Armed with only a box of matches, the little girl left her house and started her trek through the -29F-degree taiga. It took her several hours to walk the five miles to her neighbors' house, with the snow often reaching up to her chest. Fortunately, The Guardian reports, she didn't get stuck in the snow or encounter any wolves "that had at times attacked her grandparents' livestock."
She almost missed the neighbors' house because of all the undergrowth, but one of them spotted her. They called some medics from the village, who, after checking on Saglana, took her back to her grandparents'. They found that the grandmother had died of a heart attack.
Saglana told Russian newspaper Komsomolskaya Pravda that she wasn't scared during her journey. "I just walked, walked, and got there," she said. But she did say that she was hungry. She caught a cold after her trek, but quickly recovered at the local hospital. She's now living in a children's home and just celebrated her fifth birthday.
Locals are calling her a hero. "You can’t [easily] impress residents of the remote Tere-Kholsky district with extreme stories about taiga life. Nonetheless, the incident several days ago amazed even the old-timers in Kungurtug, the district centre," Tuva Online wrote.
However, the story has called Saglana's living conditions into question. A criminal case has been opened against the child's mother, who lives in another part of the region with her stepfather. There's also the fact that Saglana's grandparents didn't have a phone with which to call for help — according to some, the fault of the local government.

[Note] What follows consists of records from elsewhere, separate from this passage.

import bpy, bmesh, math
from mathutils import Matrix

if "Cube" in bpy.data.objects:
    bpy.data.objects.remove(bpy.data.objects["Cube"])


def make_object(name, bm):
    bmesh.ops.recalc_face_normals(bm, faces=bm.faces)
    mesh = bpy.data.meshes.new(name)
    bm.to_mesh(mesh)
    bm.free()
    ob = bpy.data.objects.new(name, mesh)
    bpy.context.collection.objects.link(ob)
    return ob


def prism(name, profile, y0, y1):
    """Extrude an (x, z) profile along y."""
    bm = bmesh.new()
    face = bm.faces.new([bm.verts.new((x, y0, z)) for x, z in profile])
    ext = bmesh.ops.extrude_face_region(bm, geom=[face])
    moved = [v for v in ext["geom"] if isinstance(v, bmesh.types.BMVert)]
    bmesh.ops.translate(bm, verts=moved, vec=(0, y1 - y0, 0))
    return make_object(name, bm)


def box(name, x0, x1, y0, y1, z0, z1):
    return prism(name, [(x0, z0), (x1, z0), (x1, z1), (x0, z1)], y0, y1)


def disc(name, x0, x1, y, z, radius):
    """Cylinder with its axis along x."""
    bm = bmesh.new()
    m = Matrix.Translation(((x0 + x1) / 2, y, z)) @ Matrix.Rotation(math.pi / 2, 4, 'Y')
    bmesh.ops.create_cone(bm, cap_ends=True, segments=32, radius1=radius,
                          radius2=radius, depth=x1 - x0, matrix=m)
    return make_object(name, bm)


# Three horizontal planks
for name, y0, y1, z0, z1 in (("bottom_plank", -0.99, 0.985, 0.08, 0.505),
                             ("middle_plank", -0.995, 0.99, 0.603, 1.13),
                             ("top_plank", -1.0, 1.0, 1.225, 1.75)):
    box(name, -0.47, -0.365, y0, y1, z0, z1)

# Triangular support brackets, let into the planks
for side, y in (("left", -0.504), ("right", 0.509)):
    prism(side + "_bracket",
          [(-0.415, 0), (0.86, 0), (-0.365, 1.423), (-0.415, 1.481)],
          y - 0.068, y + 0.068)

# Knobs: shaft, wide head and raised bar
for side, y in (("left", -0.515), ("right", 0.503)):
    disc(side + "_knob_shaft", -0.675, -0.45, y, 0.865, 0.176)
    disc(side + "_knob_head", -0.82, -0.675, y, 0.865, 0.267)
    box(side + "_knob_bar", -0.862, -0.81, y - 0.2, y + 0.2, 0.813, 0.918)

"Even in Soviet times, herders in Tuva had [material] privileges and radio communications," Sayana Mongush, a local activist and journalist told The Guardian. "But now in the 21st century a 4-year-old child has to go by foot only because there’s no connectivity. This is nonsense, and the crime is not by the girl's mother, but by the authorities."